The Kutamba AIDS Orphans School, built by Matthew Miller in partnership with Architecture for Humanity, served as the case study and initial pilot installation of a playground-sized version of the system. The four-by-four grid was constructed using reclaimed tires, and a simple sand box structure. Each of the tires marks a point on the grid, and can also be used as outdoor classroom space when coupled with the integrated bench system. Numbers can be written directly onto the tires with chalk for game play.
The ten games teach concepts including addition, subtraction, multiplicaiton, and division, as well as spatial and logical reasoning through individual and team-based competition. In Match Me, for example, students form two teams. The teacher calls out a math equation, and one student from each team compete against each other to solve the equation, then locate the tire with that number on it, sitting atop the correct tire. The team member who finds the tire first returns to the team’s line. The team with whose players remain in the line the longest wins.

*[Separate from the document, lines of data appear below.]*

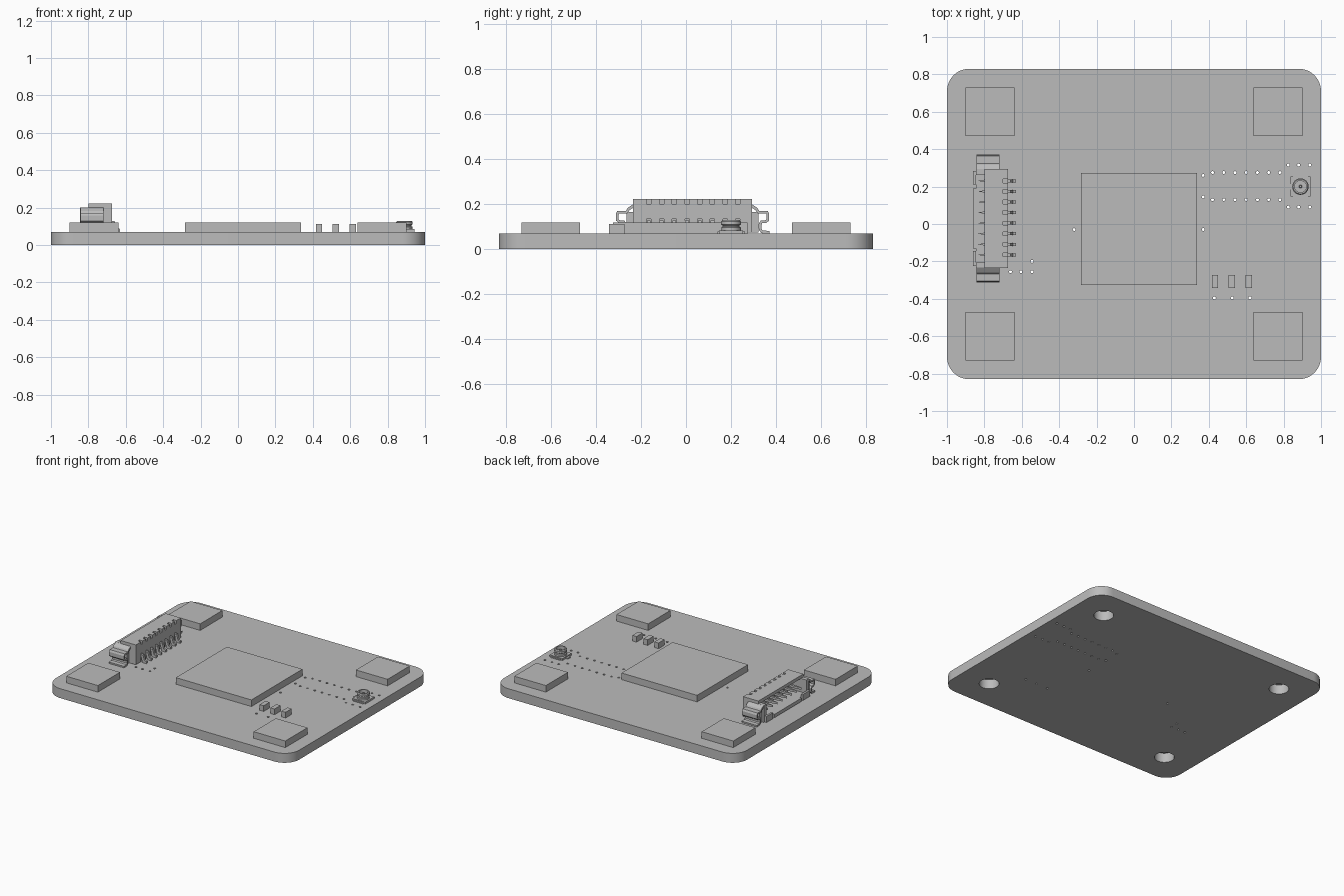
import bpy, bmesh, math
from mathutils import Vector

if "Cube" in bpy.data.objects:
    bpy.data.objects.remove(bpy.data.objects["Cube"])

grey = bpy.data.materials.new("plain_grey")
grey.use_nodes = True
COLOUR = (0.5, 0.5, 0.5, 1)
grey.diffuse_color = COLOUR
grey.node_tree.nodes["Principled BSDF"].inputs["Base Color"].default_value = COLOUR

TOP = 0.07            # upper face of the board
SEAT = TOP - 0.001    # parts sink slightly into the board


def finish(name, bm):
    """Turn a bmesh into a named grey object."""
    bmesh.ops.recalc_face_normals(bm, faces=bm.faces)
    mesh = bpy.data.meshes.new(name)
    bm.to_mesh(mesh)
    bm.free()
    mesh.materials.append(grey)
    obj = bpy.data.objects.new(name, mesh)
    bpy.context.collection.objects.link(obj)
    return obj


def smooth(obj):
    bpy.ops.object.select_all(action='DESELECT')
    obj.select_set(True)
    bpy.context.view_layer.objects.active = obj
    bpy.ops.object.shade_smooth_by_angle(angle=math.radians(35))


def add_box(bm, x0, x1, y0, y1, z0, z1):
    verts = bmesh.ops.create_cube(bm, size=1)["verts"]
    for v in verts:
        v.co = Vector((x1 if v.co.x > 0 else x0,
                       y1 if v.co.y > 0 else y0,
                       z1 if v.co.z > 0 else z0))


def boxes(name, *dims):
    bm = bmesh.new()
    for d in dims:
        add_box(bm, *d)
    return finish(name, bm)


def add_prism(bm, points, offset):
    """Extrude a closed outline by an offset."""
    face = bm.faces.new([bm.verts.new(p) for p in points])
    out = bmesh.ops.extrude_face_region(bm, geom=[face])["geom"]
    bmesh.ops.translate(bm, vec=offset,
                        verts=[g for g in out if isinstance(g, bmesh.types.BMVert)])


def lathe(name, profile, x, y, steps=32):
    bm = bmesh.new()
    verts = [bm.verts.new((r, 0, z)) for r, z in profile]
    edges = [bm.edges.new(pair) for pair in zip(verts, verts[1:])]
    bmesh.ops.spin(bm, geom=verts + edges, axis=(0, 0, 1), cent=(0, 0, 0),
                   angle=math.tau, steps=steps)
    bmesh.ops.remove_doubles(bm, verts=bm.verts, dist=0.0002)
    bmesh.ops.translate(bm, vec=(x, y, 0), verts=bm.verts)
    smooth(finish(name, bm))


# Board outline with mounting holes and small drilled holes
def arc(cx, cy, r, start, end, n):
    return [(cx + r * math.cos(start + (end - start) * i / n),
             cy + r * math.sin(start + (end - start) * i / n)) for i in range(n + 1)]


R, HX, HY = 0.12, 1.0, 0.83
outline = []
for k, (sx, sy) in enumerate([(1, 1), (-1, 1), (-1, -1), (1, -1)]):
    a = k * math.pi / 2
    outline += arc(sx * (HX - R), sy * (HY - R), R, a, a + math.pi / 2, 12)
loops = [outline]

PADS = [(sx * 0.77, sy * 0.6) for sx in (-1, 1) for sy in (-1, 1)]
for x, y in PADS:
    loops.append(arc(x, y, 0.067, 0, math.tau, 32)[:-1])

vias = [(0.42 + 0.06 * i, y) for i in range(7) for y in (0.275, 0.13)]
vias += [(x, y) for x in (0.825, 0.88, 0.94) for y in (0.315, 0.09)]
vias += [(x, -0.395) for x in (0.43, 0.525, 0.62)]
vias += [(x, -0.255) for x in (-0.66, -0.605, -0.545)]
vias += [(-0.545, -0.2), (-0.32, -0.03), (0.37, -0.03), (0.37, 0.145), (0.37, 0.26)]
for x, y in vias:
    loops.append(arc(x, y, 0.008, 0, math.tau, 10)[:-1])

curve = bpy.data.curves.new("board", 'CURVE')
curve.dimensions = '2D'
curve.fill_mode = 'BOTH'
curve.extrude = TOP / 2
for loop in loops:
    spline = curve.splines.new('POLY')
    spline.points.add(len(loop) - 1)
    spline.use_cyclic_u = True
    for p, (x, y) in zip(spline.points, loop):
        p.co = (x, y, 0, 1)
curve.materials.append(grey)
board = bpy.data.objects.new("board", curve)
board.location.z = TOP / 2
bpy.context.collection.objects.link(board)
bpy.ops.object.select_all(action='DESELECT')
board.select_set(True)
bpy.context.view_layer.objects.active = board
bpy.ops.object.convert(target='MESH')
board = bpy.context.view_layer.objects.active
bm = bmesh.new()
bm.from_mesh(board.data)
bmesh.ops.remove_doubles(bm, verts=bm.verts, dist=0.0001)
bmesh.ops.recalc_face_normals(bm, faces=bm.faces)
bm.to_mesh(board.data)
bm.free()
smooth(board)

# Corner blocks, main chip and three small components
for x, y in PADS:
    boxes("corner_block", (x - 0.13, x + 0.13, y - 0.13, y + 0.13, TOP, 0.119))
boxes("main_chip", (-0.283, 0.338, -0.325, 0.274, SEAT, 0.119))
for x in (0.433, 0.523, 0.614):
    boxes("small_component", (x - 0.017, x + 0.017, -0.342, -0.272, SEAT, 0.112))

# Connector housing: open toward -x, with a notched rear edge
Y0, Y1 = -0.235, 0.293
PINS = [-0.165 + 0.0565 * i for i in range(8)]
NOTCH = 0.01
housing = [
    (-0.8, -0.7, Y0, Y1, 0.198, 0.222),          # roof
    (-0.72, -0.7, Y0, Y1, 0.075, 0.2),           # rear wall
    (-0.7, -0.675, Y0, Y1, 0.135, 0.2),          # rear rib
    (-0.845, -0.7, Y0, Y1, 0.075, 0.1),          # floor
    (-0.86, -0.845, Y0 + 0.01, -0.145, 0.075, 0.12),
    (-0.86, -0.845, -0.13, 0.19, 0.075, 0.1),    # front lip
    (-0.86, -0.845, 0.21, Y1 - 0.01, 0.075, 0.12),
]
for y in (Y0, Y1 - 0.03):
    housing += [(-0.845, -0.7, y, y + 0.03, 0.075, 0.2),
                (-0.8, -0.7, y, y + 0.03, 0.19, 0.222)]
cuts = [Y0] + [y + s * NOTCH for y in PINS for s in (-1, 1)] + [Y1]
for a, b in zip(cuts[::2], cuts[1::2]):
    housing += [(-0.7, -0.675, a, b, 0.2, 0.222), (-0.7, -0.675, a, b, 0.075, 0.135)]
boxes("connector_housing", *housing)

# Connector pins: bent tail at the rear, pointed contact inside
bm = bmesh.new()
W = 0.008
for y in PINS:
    tail = [(-0.71, 0.128), (-0.66, 0.128), (-0.648, 0.09), (-0.632, 0.086),
            (-0.632, SEAT), (-0.665, SEAT), (-0.675, 0.112), (-0.71, 0.112)]
    add_prism(bm, [(x, y - W, z) for x, z in tail], (0, 2 * W, 0))
    contact = [(-0.835, 0), (-0.79, -W), (-0.715, -W), (-0.715, W), (-0.79, W)]
    add_prism(bm, [(x, y + d, 0.14) for x, d in contact], (0, 0, 0.016))
finish("connector_pins", bm)

# Bent metal clips at both ends of the connector
CLIP = [(-0.005, 0.195), (0.02, 0.178), (0.028, 0.165), (0.066, 0.165), (0.07, 0.155),
        (0.07, 0.13), (0.06, 0.122), (0.042, 0.122), (0.036, 0.11),
        (0.036, 0.088), (0.045, 0.077), (0.078, 0.075)]
for base, side in ((Y0, -1), (Y1, 1)):
    bm = bmesh.new()
    rows = [[bm.verts.new((x, base + side * d, z)) for d, z in CLIP]
            for x in (-0.842, -0.718)]
    for i in range(len(CLIP) - 1):
        bm.faces.new((rows[0][i], rows[0][i + 1], rows[1][i + 1], rows[1][i]))
    clip = finish("connector_clip", bm)
    mod = clip.modifiers.new("thickness", 'SOLIDIFY')
    mod.thickness = 0.013
    mod.offset = 0
    boxes("connector_clip_block",
          (-0.83, -0.73, *sorted((base, base + side * 0.028)), 0.075, 0.165))

# Small coaxial socket
CX, CY = 0.89, 0.2
boxes("coax_base", (CX - 0.053, CX + 0.053, CY - 0.053, CY + 0.053, SEAT, 0.084),
      (CX - 0.07, CX - 0.05, CY - 0.015, CY + 0.015, SEAT, 0.078),
      (CX - 0.04, CX + 0.04, CY - 0.061, CY + 0.061, SEAT, 0.078))
lathe("coax_barrel", [(0.043, 0.083), (0.043, 0.097), (0.037, 0.1), (0.037, 0.106),
                      (0.044, 0.11), (0.044, 0.122), (0.039, 0.129), (0.031, 0.129),
                      (0.031, 0.09), (0, 0.09)], CX, CY)
lathe("coax_pin", [(0.009, 0.089), (0.009, 0.115), (0.006, 0.12), (0, 0.12)], CX, CY, 16)
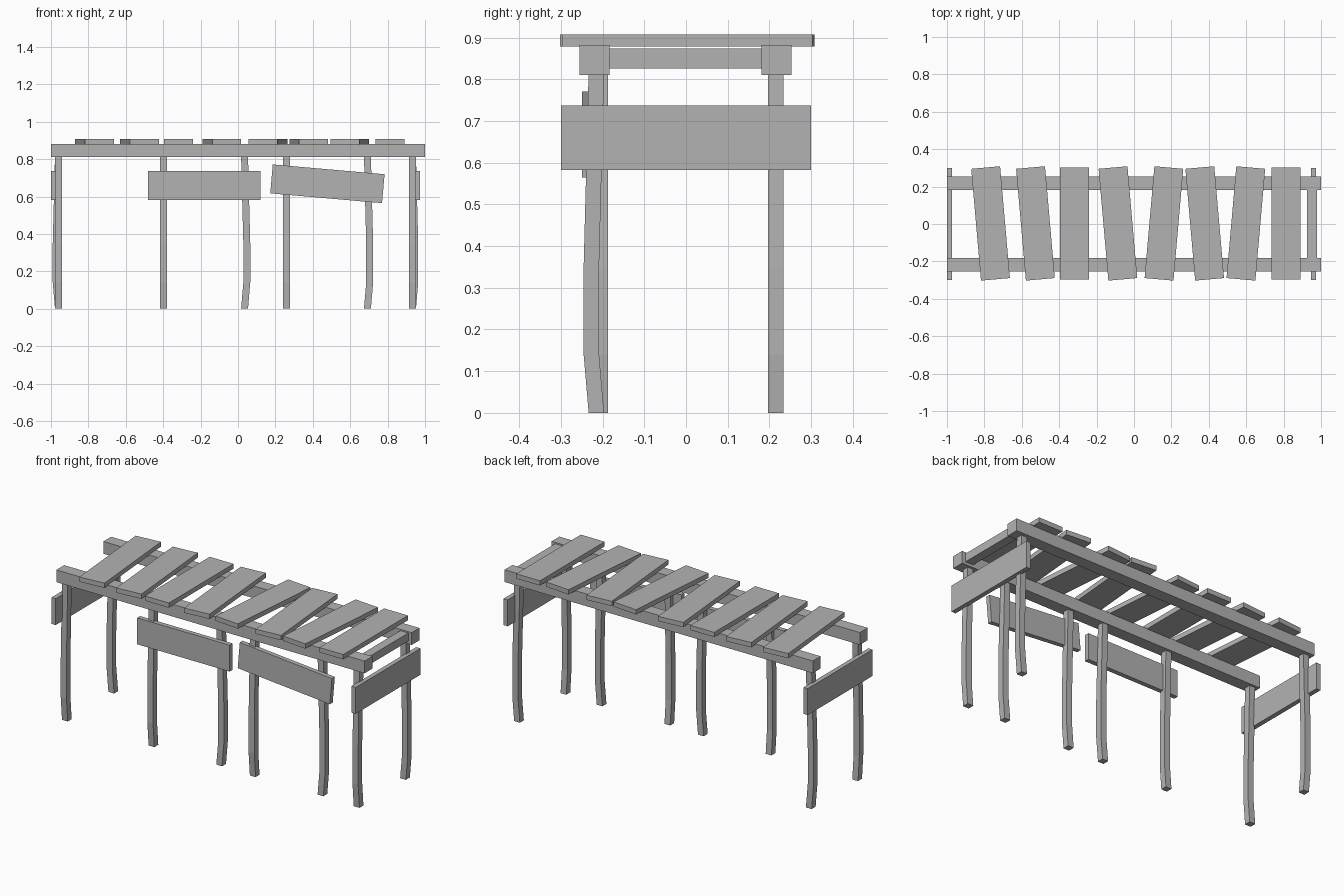
import bpy, bmesh
from math import radians

cube = bpy.data.objects.get("Cube")
if cube:
    bpy.data.objects.remove(cube, do_unlink=True)

# Single weathered grey colour
GREY = (0.45, 0.45, 0.45, 1)
grey = bpy.data.materials.new("plain grey")
grey.use_nodes = True
grey.diffuse_color = GREY
bsdf = next(n for n in grey.node_tree.nodes if n.type == 'BSDF_PRINCIPLED')
bsdf.inputs["Base Color"].default_value = GREY


def add_object(name, bm, location=(0, 0, 0), rotation=(0, 0, 0)):
    bmesh.ops.recalc_face_normals(bm, faces=bm.faces)
    mesh = bpy.data.meshes.new(name)
    bm.to_mesh(mesh)
    bm.free()
    mesh.materials.append(grey)
    ob = bpy.data.objects.new(name, mesh)
    ob.location = location
    ob.rotation_euler = rotation
    bpy.context.collection.objects.link(ob)
    return ob


def plank(name, center, size, rotation=(0, 0, 0)):
    bm = bmesh.new()
    bmesh.ops.create_cube(bm, size=1)
    bmesh.ops.scale(bm, vec=size, verts=bm.verts)
    return add_object(name, bm, center, rotation)


# Height and sideways offset along a slightly crooked post
POST_PROFILE = [(0, 0), (0.14, 0.012), (0.35, 0.012), (0.58, 0.006), (0.82, 0)]


def post(name, x, y, bend):
    """Square post that bows in the direction given by bend."""
    bm = bmesh.new()
    h = 0.0185
    rings = []
    for z, off in POST_PROFILE:
        rings.append([bm.verts.new((sx * h + bend[0] * off, sy * h + bend[1] * off, z))
                      for sx, sy in ((-1, -1), (1, -1), (1, 1), (-1, 1))])
    for low, high in zip(rings, rings[1:]):
        for i in range(4):
            j = (i + 1) % 4
            bm.faces.new((low[i], low[j], high[j], high[i]))
    bm.faces.new(rings[0][::-1])
    bm.faces.new(rings[-1])
    return add_object(name, bm, (x, y, 0))


# Long beams and the short cross rail
plank("front_beam", (0, -0.219, 0.846), (2, 0.072, 0.072))
plank("back_beam", (0, 0.217, 0.846), (2, 0.072, 0.072))
plank("cross_rail", (0.952, 0, 0.85), (0.052, 0.38, 0.048))

# Posts at the back corners bow outward along x
post("back_right_post", -0.96, 0.215, (-1, 0))
post("back_left_post", 0.933, 0.215, (1, 0))

# Front posts bow forward or to the side
for i, x in enumerate((-0.96, -0.398, 0.259, 0.933)):
    post(f"front_post_{i + 1}", x, -0.215, (0, -1))
for i, x in enumerate((0.035, 0.692)):
    post(f"front_side_bowed_post_{i + 1}", x, -0.206, (1, 0))

# Roof slats, some laid askew
SLATS = [(-0.767, 5), (-0.527, 5), (-0.318, 0), (-0.086, 5),
         (0.16, -5), (0.378, 5), (0.598, -5), (0.813, 0)]
for i, (x, angle) in enumerate(SLATS):
    plank(f"roof_slat_{i + 1}", (x, 0.003, 0.893), (0.155, 0.6, 0.028),
          (0, 0, radians(angle)))

# Side boards: two along the front, one at each end
plank("front_board_level", (-0.18, -0.2355, 0.66), (0.6, 0.027, 0.155))
plank("front_board_tilted", (0.478, -0.2355, 0.668), (0.6, 0.027, 0.155),
      (0, radians(5), 0))
for side, x in (("right", -0.9865), ("left", 0.96)):
    plank(f"end_board_{side}", (x, 0, 0.66), (0.027, 0.6, 0.155))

The Learning Landscape, though realized as a playground in its pilot installation, is a universal system that can be used at a variety of scales. Project H has continued its adaptation of the system, developing a product-sized version for in-classroom tabletop use based on the same grid games. The systems-approach, rather than object-approach, lends itself to a solution that is both universal and adaptable for specific contexts.